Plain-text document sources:
_ _ _ _ _
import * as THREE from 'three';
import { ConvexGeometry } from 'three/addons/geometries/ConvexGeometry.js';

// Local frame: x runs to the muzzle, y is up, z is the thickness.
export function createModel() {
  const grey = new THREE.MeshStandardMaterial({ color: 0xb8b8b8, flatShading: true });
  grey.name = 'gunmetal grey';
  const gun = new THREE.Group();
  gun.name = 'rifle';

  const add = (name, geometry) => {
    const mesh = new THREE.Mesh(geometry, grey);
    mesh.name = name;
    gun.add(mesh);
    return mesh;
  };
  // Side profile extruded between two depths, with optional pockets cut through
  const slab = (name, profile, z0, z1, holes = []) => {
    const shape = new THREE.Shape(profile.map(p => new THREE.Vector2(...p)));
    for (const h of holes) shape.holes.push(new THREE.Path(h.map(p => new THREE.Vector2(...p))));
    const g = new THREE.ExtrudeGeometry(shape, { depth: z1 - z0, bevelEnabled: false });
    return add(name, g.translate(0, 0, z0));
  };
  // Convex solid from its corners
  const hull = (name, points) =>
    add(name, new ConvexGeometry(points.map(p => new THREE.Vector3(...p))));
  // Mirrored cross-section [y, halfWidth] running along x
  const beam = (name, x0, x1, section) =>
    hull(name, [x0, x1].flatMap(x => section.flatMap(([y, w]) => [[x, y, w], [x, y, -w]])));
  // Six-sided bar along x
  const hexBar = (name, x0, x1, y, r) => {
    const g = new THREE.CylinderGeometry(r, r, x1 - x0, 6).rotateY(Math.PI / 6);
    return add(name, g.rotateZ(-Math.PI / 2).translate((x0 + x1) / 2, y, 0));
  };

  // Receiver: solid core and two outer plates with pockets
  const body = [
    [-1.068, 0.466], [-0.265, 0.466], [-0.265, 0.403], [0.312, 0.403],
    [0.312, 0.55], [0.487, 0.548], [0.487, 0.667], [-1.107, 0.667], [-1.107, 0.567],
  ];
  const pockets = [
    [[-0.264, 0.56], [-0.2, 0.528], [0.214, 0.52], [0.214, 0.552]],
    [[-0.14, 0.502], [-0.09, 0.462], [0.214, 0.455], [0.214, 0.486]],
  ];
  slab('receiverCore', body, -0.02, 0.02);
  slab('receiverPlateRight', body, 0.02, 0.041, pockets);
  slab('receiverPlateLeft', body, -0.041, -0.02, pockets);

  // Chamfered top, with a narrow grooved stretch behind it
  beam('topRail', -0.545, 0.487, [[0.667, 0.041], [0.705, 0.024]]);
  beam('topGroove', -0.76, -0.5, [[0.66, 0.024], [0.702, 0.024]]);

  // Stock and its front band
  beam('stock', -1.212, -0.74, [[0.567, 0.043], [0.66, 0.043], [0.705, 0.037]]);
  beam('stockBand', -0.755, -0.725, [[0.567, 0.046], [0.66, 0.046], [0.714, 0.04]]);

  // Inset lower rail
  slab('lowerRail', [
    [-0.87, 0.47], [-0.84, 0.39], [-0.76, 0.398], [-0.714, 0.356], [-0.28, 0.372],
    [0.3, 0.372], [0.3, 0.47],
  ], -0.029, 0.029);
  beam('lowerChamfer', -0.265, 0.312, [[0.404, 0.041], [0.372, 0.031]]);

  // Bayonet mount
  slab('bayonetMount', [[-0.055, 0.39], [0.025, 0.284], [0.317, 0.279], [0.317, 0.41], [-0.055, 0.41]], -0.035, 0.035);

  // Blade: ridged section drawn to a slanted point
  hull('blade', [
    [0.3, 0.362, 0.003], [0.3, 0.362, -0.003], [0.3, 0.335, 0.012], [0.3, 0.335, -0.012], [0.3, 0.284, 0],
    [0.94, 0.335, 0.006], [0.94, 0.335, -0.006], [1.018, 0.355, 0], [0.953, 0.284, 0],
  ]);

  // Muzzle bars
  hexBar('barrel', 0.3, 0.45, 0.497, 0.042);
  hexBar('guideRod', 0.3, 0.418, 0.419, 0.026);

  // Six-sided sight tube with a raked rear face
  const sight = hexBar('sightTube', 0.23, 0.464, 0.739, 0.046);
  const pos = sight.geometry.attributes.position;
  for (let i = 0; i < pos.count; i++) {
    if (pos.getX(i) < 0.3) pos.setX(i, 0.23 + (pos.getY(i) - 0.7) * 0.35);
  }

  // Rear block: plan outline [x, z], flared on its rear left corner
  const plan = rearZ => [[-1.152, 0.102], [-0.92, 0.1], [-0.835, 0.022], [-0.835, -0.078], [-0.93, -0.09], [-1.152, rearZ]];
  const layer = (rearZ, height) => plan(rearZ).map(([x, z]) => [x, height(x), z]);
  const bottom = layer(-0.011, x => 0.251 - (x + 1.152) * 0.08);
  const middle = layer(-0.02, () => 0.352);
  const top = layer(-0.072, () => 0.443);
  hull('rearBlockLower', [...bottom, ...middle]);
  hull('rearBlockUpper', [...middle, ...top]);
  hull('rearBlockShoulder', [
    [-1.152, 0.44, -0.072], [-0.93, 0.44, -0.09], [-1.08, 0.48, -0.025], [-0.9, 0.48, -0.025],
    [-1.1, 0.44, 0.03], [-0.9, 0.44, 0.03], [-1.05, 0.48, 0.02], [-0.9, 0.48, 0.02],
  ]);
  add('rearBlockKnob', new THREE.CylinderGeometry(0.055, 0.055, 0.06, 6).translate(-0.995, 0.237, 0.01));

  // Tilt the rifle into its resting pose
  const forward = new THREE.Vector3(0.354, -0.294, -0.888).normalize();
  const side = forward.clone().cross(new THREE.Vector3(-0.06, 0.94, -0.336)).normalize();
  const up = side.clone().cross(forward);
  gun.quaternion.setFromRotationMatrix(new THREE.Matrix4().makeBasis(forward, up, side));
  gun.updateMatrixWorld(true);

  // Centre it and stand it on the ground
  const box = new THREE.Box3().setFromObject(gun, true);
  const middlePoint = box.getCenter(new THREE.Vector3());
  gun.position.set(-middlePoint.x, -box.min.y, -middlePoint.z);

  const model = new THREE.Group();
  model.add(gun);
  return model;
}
_ _ _ _ _
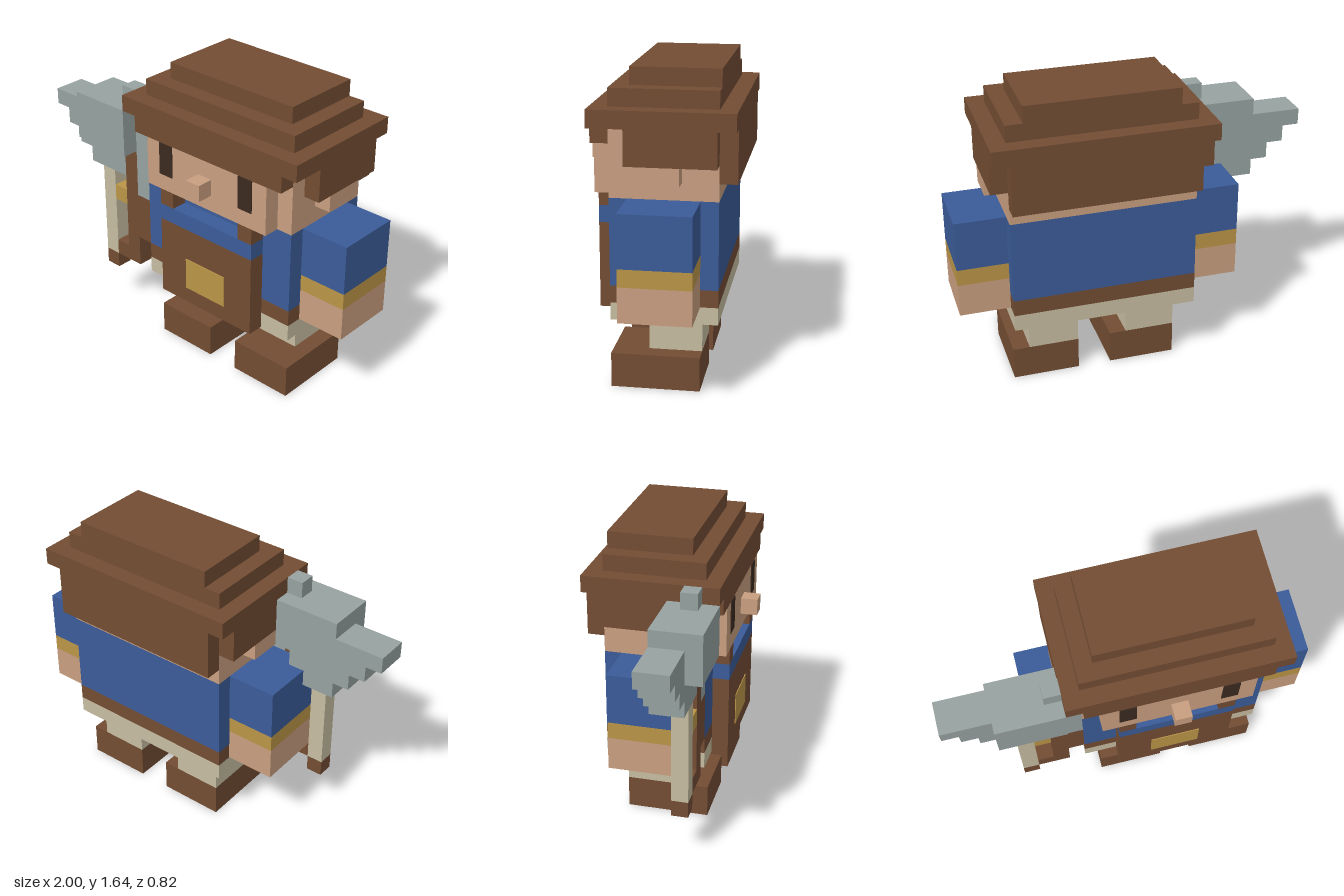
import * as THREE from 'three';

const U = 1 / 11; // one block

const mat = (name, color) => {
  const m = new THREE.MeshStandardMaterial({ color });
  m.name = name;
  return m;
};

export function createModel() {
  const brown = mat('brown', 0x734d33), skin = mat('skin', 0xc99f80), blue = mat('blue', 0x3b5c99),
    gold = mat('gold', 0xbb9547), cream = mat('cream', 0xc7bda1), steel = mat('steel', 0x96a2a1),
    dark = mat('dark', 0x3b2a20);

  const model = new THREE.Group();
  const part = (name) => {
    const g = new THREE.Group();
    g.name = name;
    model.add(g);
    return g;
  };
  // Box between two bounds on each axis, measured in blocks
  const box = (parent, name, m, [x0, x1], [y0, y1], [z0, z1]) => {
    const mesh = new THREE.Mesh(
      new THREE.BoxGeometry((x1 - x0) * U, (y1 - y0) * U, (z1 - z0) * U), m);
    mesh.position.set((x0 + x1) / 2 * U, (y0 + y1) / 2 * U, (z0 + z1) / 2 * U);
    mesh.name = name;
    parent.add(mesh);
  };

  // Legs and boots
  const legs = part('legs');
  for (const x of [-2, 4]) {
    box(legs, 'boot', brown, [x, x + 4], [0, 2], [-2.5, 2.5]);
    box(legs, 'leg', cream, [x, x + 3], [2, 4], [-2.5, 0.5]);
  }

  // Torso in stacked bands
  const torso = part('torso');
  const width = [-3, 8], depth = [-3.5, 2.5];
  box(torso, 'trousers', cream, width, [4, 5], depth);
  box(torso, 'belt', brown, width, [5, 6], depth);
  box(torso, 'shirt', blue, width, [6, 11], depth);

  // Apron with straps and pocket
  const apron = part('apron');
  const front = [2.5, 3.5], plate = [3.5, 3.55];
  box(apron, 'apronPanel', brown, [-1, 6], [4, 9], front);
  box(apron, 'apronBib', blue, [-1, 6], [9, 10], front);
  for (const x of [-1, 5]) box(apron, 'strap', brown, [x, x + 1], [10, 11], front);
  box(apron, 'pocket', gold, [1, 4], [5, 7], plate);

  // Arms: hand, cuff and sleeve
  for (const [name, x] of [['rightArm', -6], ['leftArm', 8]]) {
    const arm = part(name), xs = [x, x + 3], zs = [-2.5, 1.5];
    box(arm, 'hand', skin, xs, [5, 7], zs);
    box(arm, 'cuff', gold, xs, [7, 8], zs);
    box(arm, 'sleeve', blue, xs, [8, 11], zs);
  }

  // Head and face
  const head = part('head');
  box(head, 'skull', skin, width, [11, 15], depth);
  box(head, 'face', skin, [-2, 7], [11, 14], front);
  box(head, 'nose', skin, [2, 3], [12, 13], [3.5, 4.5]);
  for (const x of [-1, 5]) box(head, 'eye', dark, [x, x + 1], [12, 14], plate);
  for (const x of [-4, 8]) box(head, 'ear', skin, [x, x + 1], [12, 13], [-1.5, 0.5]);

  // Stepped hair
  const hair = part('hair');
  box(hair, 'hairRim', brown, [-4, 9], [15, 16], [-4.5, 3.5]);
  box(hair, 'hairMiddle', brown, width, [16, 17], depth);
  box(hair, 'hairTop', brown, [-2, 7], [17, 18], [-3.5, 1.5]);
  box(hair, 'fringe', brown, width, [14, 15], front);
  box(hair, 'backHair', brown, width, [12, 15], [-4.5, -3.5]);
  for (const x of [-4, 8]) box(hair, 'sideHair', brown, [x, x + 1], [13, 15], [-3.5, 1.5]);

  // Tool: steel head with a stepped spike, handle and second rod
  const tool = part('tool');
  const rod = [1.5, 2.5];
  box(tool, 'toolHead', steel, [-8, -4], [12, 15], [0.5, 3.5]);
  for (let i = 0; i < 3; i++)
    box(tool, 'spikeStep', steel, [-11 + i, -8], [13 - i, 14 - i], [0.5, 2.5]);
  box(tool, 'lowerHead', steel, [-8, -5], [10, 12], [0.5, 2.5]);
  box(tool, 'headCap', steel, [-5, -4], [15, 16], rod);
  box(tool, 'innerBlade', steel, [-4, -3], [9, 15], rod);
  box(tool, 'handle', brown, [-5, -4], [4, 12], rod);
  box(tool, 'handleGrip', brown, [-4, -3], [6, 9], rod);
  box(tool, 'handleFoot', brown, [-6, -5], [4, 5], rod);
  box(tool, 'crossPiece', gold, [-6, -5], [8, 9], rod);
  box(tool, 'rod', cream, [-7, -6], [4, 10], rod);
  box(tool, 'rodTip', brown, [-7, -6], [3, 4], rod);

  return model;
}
_ _ _ _ _
What is being asked:
The reply is a bare number: how many lines above include "part".

Response for this exercise:
8